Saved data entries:
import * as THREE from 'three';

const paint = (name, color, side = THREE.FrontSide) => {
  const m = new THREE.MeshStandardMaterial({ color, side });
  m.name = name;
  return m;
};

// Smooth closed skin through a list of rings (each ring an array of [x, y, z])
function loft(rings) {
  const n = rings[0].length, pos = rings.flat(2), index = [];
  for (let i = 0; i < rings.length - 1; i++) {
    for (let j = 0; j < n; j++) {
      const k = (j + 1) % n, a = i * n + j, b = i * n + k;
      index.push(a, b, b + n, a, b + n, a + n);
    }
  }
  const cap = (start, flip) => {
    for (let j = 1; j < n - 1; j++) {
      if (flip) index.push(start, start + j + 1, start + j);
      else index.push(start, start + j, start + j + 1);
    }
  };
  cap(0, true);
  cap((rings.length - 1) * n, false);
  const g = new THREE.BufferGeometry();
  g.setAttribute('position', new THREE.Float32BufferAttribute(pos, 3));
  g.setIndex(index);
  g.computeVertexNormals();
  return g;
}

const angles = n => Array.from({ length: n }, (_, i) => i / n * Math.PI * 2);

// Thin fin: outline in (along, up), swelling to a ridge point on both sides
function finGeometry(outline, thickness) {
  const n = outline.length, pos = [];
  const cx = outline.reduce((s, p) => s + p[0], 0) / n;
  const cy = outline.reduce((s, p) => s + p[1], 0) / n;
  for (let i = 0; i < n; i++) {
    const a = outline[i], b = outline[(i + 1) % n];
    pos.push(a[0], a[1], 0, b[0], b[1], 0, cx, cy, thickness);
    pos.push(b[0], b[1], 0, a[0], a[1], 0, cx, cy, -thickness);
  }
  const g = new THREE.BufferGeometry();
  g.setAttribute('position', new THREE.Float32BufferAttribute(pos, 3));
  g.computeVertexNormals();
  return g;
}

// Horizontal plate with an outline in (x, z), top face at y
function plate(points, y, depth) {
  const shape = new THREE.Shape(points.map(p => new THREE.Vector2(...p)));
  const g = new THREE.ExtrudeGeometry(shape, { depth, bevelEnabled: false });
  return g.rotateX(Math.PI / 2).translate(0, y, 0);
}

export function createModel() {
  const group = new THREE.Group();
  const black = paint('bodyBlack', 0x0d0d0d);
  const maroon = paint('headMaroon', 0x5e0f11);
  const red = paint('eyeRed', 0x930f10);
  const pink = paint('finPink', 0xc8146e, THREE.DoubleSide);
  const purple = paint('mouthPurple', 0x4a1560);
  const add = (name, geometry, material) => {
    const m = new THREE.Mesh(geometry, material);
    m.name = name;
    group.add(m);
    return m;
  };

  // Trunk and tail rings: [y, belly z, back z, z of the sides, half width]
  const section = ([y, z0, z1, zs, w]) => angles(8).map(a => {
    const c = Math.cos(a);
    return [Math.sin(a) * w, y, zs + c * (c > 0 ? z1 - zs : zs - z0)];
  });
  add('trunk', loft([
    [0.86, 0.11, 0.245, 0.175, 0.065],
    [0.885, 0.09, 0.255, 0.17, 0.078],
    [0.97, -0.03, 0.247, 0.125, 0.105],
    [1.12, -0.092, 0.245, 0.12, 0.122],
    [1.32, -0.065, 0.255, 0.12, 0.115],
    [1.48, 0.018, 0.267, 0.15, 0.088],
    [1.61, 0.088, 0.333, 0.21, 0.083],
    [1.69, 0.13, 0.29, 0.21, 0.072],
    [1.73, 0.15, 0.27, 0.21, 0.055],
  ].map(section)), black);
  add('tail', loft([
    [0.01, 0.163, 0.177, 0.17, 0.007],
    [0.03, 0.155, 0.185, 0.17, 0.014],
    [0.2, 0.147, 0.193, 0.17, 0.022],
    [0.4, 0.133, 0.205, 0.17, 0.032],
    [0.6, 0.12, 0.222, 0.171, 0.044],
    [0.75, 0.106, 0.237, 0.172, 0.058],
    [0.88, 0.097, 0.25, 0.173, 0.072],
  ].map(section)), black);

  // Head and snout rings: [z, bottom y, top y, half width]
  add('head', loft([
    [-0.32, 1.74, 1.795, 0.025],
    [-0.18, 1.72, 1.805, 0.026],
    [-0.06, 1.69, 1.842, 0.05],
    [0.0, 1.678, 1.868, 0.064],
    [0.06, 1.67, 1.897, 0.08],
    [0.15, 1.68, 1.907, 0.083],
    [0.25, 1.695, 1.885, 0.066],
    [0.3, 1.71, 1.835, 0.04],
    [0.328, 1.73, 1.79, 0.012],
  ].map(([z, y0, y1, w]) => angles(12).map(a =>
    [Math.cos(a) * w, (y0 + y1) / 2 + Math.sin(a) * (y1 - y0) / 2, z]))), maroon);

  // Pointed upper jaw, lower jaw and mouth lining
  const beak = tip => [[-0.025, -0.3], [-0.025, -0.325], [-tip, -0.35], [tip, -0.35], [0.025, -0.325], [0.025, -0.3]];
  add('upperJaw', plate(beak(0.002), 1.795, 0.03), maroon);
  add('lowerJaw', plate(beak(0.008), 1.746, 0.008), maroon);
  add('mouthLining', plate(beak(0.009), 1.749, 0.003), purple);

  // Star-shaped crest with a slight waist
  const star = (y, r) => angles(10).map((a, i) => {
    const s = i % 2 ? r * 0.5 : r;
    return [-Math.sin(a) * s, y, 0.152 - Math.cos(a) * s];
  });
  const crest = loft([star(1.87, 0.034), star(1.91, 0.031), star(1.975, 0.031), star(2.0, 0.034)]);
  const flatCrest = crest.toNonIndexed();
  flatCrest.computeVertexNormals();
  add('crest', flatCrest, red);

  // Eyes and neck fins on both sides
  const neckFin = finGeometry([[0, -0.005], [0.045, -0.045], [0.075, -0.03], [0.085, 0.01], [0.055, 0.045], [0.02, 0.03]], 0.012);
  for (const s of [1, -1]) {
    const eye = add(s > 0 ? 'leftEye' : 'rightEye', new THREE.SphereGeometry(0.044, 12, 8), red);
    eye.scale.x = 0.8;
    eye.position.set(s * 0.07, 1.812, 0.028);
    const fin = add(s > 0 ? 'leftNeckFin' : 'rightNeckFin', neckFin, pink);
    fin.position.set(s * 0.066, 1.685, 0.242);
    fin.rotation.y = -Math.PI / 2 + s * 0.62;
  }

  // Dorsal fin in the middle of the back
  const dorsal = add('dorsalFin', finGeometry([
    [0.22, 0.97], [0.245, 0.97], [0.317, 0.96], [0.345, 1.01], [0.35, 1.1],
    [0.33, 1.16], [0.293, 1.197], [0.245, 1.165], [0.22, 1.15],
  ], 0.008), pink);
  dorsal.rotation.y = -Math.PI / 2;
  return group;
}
* * *
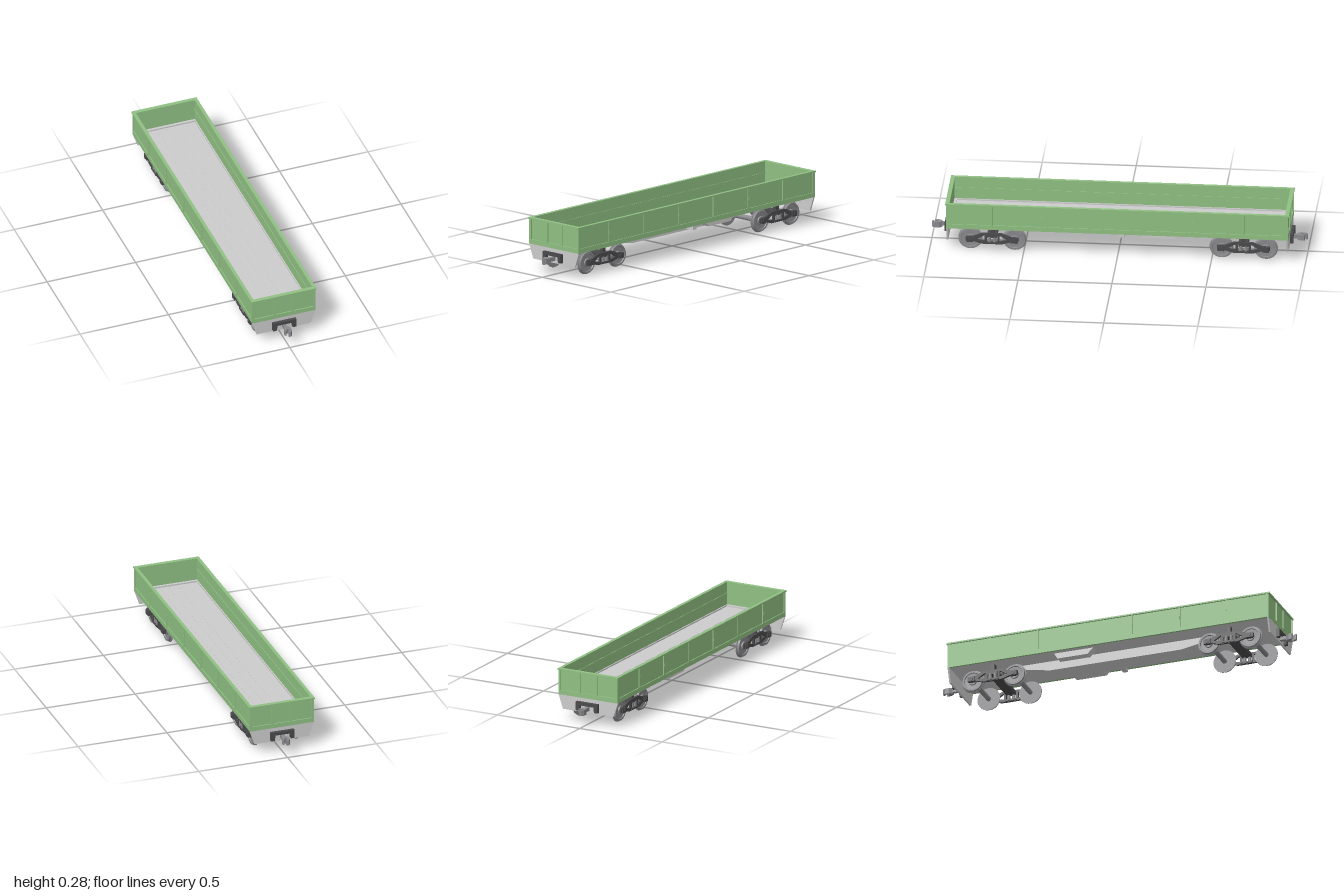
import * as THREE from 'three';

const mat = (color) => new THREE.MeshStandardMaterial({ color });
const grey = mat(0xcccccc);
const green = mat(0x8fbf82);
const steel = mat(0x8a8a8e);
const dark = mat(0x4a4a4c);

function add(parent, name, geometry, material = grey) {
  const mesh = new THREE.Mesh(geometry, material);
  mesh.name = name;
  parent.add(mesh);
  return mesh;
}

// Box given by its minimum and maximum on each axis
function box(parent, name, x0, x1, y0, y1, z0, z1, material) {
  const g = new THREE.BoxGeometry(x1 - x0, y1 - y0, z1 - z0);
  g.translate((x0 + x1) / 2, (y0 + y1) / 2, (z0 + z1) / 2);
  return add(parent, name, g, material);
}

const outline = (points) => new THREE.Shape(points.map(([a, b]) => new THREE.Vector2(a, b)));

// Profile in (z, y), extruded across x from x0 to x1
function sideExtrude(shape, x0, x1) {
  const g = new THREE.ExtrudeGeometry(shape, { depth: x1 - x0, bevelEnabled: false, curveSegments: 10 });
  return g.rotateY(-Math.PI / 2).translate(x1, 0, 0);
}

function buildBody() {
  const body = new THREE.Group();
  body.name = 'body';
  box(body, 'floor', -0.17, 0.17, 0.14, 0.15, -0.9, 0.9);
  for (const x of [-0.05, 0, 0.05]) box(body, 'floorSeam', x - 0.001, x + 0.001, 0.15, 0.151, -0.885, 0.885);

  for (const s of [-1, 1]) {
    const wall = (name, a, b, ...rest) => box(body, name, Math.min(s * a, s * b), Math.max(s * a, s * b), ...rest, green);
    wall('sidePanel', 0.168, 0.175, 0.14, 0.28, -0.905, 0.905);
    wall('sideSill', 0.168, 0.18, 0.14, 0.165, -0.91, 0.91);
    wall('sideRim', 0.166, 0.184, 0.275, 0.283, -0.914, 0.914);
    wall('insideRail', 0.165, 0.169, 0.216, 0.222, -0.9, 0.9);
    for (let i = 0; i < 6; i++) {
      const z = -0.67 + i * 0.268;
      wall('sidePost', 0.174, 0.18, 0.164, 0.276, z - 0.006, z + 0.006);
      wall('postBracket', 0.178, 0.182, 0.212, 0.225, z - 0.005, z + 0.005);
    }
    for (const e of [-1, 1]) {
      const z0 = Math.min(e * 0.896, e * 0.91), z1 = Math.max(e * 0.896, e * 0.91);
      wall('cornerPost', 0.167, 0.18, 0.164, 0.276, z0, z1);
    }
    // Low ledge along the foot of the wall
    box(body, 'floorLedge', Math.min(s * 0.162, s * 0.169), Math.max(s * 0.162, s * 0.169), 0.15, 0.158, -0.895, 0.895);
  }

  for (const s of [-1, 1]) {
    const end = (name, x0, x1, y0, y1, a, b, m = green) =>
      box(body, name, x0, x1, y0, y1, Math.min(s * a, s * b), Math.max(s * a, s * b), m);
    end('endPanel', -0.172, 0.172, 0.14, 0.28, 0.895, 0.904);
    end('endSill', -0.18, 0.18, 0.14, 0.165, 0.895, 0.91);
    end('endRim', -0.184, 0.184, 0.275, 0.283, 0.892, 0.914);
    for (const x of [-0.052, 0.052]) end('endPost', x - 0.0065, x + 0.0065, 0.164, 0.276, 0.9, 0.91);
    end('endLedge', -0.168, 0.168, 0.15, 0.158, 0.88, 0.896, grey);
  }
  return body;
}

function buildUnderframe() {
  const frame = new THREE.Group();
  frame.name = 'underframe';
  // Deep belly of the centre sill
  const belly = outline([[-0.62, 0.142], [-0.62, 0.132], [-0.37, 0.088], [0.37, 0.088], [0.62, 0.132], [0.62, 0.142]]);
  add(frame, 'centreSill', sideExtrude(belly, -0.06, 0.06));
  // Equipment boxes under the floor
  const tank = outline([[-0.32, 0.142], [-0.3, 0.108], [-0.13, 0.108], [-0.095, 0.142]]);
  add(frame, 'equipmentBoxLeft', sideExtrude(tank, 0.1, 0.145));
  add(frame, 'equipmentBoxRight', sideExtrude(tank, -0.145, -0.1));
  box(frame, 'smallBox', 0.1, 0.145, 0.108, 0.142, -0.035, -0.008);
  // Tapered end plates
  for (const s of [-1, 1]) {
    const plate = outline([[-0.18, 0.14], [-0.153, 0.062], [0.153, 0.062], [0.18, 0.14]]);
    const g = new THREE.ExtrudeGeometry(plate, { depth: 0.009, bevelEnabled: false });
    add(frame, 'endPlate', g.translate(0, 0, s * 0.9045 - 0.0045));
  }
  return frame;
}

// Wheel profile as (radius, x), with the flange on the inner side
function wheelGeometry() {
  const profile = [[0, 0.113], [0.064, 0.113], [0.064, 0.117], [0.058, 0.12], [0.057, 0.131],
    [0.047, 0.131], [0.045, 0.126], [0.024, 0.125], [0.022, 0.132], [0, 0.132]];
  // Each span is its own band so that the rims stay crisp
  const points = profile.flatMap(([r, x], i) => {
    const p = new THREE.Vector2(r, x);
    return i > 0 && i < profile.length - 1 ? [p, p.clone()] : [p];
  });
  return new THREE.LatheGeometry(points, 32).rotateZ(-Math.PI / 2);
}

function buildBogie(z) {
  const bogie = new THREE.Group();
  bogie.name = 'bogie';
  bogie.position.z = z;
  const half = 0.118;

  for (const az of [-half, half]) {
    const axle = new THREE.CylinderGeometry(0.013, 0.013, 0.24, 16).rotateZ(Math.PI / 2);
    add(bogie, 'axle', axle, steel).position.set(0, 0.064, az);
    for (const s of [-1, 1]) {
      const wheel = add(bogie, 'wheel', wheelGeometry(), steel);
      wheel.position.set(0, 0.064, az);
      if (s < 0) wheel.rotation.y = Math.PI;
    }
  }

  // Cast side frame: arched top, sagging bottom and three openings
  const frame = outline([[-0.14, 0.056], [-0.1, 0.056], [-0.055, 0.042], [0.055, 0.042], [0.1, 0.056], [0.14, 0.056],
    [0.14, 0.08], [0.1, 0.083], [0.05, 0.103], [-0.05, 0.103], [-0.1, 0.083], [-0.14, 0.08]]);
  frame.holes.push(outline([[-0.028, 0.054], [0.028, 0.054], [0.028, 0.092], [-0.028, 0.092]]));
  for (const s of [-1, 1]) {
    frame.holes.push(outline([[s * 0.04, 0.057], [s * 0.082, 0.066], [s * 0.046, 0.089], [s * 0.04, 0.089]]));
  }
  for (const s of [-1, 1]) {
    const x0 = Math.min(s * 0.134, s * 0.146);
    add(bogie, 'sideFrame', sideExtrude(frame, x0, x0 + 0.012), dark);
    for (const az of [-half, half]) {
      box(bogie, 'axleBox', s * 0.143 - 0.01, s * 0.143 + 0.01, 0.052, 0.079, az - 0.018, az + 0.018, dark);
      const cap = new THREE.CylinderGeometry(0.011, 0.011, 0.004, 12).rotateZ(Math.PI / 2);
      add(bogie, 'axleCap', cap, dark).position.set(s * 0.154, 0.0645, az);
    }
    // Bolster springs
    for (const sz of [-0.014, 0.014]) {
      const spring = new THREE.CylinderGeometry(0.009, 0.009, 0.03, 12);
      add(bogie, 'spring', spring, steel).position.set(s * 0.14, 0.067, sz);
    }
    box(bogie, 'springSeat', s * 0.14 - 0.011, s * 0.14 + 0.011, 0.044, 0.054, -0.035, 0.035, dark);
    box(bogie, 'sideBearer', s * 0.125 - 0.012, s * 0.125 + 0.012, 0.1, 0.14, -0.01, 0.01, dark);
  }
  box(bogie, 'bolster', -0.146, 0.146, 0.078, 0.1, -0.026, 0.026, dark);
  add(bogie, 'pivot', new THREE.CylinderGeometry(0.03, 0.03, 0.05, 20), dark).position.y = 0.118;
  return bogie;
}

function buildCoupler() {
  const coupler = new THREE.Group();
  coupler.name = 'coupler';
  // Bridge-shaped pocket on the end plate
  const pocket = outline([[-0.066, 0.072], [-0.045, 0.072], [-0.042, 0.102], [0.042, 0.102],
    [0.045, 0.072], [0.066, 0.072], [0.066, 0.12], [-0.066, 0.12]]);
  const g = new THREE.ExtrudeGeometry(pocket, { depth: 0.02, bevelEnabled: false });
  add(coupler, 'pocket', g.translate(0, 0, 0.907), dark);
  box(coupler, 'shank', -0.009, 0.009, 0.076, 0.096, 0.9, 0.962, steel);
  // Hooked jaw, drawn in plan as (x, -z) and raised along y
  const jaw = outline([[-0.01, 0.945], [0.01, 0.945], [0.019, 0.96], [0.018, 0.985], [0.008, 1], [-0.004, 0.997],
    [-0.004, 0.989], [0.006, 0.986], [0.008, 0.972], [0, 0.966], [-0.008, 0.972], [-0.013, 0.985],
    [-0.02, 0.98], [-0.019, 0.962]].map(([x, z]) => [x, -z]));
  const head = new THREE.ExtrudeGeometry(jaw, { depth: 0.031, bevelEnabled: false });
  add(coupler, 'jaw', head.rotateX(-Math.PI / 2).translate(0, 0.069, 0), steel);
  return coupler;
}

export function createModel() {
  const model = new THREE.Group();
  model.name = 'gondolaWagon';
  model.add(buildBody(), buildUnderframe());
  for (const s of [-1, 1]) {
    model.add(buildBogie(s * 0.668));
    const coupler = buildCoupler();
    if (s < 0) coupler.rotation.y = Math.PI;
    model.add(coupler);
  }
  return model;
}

Exercise goal: Select every line of the records holding the string "rotateZ".

Expected output:
  return new THREE.LatheGeometry(points, 32).rotateZ(-Math.PI / 2);
    const axle = new THREE.CylinderGeometry(0.013, 0.013, 0.24, 16).rotateZ(Math.PI / 2);
      const cap = new THREE.CylinderGeometry(0.011, 0.011, 0.004, 12).rotateZ(Math.PI / 2);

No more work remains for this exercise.